What does it mean to have a tax home?

As indicated earlier, in order to qualify for the exclusions and deductions available to you as a US Expat, you must have an established tax home.  In order to establish a tax home, you must be able to identify your place of employment or the location at which you conduct your business activities.  It’s not difficult to prove a tax home.  Generally, the IRS will only want to see items like your foreign bank accounts, the address of your home and office, and any registration with overseas embassies.

You are not asked to provide proof of your address when verifying your tax home to the IRS.  You simply need the details of the place you conduct business.  While you won’t be required to prove that you do have a home in your host country, you will be required to prove that you don’t have a primary abode in the United States.  The IRS defines ‘abode’ as being a taxpayer’s domicile home, residence or place of dwelling.  The location of your official abode will be identified by the economic and family ties that you have as well as the location of your personal possessions.

For whom is the Physical Presence Test designed?

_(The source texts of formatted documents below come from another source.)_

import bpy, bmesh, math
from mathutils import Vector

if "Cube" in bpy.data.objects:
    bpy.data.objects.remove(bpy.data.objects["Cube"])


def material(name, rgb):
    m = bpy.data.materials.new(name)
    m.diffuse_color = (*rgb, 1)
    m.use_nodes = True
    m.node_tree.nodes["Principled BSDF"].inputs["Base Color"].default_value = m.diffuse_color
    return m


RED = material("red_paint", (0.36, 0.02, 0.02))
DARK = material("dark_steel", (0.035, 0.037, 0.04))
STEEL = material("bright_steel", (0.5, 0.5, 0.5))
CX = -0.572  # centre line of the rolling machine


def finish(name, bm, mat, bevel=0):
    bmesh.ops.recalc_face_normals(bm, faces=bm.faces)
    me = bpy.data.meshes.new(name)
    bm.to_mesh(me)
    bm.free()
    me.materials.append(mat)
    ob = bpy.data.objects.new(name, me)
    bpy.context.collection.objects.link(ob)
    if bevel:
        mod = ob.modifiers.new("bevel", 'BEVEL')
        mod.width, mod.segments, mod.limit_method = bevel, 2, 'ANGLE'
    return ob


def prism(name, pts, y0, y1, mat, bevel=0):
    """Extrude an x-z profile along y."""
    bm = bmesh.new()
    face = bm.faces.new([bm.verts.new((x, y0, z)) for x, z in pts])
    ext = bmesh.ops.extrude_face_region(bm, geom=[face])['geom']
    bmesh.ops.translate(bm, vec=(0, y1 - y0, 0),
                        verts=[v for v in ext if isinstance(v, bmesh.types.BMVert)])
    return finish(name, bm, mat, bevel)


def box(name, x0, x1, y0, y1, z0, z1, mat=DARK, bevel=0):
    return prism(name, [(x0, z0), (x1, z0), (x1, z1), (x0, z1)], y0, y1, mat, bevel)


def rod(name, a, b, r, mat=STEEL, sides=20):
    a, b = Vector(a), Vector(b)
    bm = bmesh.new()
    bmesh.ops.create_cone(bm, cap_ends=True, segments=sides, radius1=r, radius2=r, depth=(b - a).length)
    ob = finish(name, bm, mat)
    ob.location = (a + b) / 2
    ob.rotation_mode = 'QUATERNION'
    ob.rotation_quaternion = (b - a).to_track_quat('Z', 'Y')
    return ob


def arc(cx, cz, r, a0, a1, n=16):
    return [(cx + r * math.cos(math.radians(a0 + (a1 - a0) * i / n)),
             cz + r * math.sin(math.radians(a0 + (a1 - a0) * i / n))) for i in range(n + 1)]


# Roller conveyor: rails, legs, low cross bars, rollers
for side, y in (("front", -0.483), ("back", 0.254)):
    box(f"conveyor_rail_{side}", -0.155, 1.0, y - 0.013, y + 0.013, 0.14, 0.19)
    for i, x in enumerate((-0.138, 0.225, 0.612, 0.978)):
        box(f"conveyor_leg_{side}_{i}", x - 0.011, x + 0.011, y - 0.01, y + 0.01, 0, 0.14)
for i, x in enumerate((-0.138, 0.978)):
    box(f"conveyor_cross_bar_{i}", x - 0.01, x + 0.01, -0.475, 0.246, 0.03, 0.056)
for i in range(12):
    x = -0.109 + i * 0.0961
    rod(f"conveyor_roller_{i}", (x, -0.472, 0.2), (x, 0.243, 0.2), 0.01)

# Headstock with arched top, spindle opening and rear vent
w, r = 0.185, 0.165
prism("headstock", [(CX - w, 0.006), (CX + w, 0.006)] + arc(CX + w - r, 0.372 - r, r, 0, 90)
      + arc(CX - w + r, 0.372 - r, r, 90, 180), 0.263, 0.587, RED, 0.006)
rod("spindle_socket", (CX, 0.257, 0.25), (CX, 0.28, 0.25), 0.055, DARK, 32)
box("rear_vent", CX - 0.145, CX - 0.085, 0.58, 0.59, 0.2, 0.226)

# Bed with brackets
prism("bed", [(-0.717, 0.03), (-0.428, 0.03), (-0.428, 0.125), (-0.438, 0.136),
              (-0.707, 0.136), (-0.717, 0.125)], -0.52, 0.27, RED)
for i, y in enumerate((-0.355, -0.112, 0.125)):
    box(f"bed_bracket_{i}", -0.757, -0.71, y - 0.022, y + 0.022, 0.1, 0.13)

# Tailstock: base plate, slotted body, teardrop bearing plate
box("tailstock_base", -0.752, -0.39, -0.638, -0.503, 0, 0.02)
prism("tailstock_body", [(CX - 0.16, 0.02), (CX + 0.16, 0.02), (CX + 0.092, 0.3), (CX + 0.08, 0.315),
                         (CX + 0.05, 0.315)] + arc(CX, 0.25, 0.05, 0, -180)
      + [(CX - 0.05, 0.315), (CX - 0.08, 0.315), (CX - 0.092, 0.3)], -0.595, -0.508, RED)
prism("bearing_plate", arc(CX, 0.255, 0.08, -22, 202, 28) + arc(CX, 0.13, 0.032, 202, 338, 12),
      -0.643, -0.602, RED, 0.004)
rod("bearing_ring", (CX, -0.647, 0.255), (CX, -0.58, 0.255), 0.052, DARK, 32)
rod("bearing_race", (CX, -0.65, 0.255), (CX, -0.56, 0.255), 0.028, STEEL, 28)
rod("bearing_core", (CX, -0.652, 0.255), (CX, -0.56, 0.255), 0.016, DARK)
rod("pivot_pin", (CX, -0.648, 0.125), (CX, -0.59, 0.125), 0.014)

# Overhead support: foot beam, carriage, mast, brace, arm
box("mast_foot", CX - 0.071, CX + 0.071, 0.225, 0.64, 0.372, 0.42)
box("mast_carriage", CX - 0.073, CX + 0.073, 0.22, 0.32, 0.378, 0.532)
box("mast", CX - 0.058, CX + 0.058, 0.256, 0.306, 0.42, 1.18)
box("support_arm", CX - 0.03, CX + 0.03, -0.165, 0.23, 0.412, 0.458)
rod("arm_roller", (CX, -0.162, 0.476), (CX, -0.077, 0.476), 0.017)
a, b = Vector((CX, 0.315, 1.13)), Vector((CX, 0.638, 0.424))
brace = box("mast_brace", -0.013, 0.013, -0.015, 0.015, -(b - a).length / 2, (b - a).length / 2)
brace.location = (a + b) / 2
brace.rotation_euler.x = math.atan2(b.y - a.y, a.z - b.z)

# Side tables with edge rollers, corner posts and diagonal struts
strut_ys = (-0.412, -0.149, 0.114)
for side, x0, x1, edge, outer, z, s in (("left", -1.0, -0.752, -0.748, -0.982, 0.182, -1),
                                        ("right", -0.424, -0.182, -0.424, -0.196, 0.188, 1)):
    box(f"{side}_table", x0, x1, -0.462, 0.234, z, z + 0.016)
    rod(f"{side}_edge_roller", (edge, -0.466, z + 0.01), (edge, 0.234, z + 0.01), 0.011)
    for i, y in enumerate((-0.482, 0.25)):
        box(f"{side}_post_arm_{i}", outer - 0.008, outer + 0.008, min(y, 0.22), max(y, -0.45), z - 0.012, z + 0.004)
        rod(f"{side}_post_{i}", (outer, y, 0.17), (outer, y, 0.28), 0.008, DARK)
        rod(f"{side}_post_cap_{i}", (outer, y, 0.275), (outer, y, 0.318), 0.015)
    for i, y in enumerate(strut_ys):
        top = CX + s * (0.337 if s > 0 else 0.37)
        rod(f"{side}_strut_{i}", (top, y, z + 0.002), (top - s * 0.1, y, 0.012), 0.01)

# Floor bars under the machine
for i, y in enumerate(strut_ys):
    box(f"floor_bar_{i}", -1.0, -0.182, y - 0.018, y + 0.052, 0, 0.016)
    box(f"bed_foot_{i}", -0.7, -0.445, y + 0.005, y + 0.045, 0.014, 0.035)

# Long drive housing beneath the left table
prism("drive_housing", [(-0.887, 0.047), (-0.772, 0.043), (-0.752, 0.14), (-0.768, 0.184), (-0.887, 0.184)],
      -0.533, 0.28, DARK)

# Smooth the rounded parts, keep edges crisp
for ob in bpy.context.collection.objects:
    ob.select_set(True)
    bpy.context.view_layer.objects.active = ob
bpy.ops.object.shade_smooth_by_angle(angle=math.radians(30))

Thousands of US Expats spend periods of time overseas before returning to the United States.  It’s a common practice to send employees on international business trips.  Sometimes these trips are short, but there are other times when there is a long-term relocation on a contract basis.  The Physical Presence Test is for US Expats who are spending a substantial amount of time overseas but plan to return to the United States in the foreseeable future.  If you have no plans on returning to the United States any time soon, the Bona Fide Residence Test will be your best option.

What happens if you don’t meet the conditions of the Physical Presence Test when tax time rolls around?

If you haven’t been living in your host country for at least 330 days out of the year by the time you’re required to file a US expat tax return, you may request a filing extension from the IRS if you will qualify by the end of the year.  To request an extension from the IRS, you must fill out Form 2350 and file it with the IRS at or before the time you need to file your US expat tax return.

Ines Zemelman, EA
founder of Taxes for Expats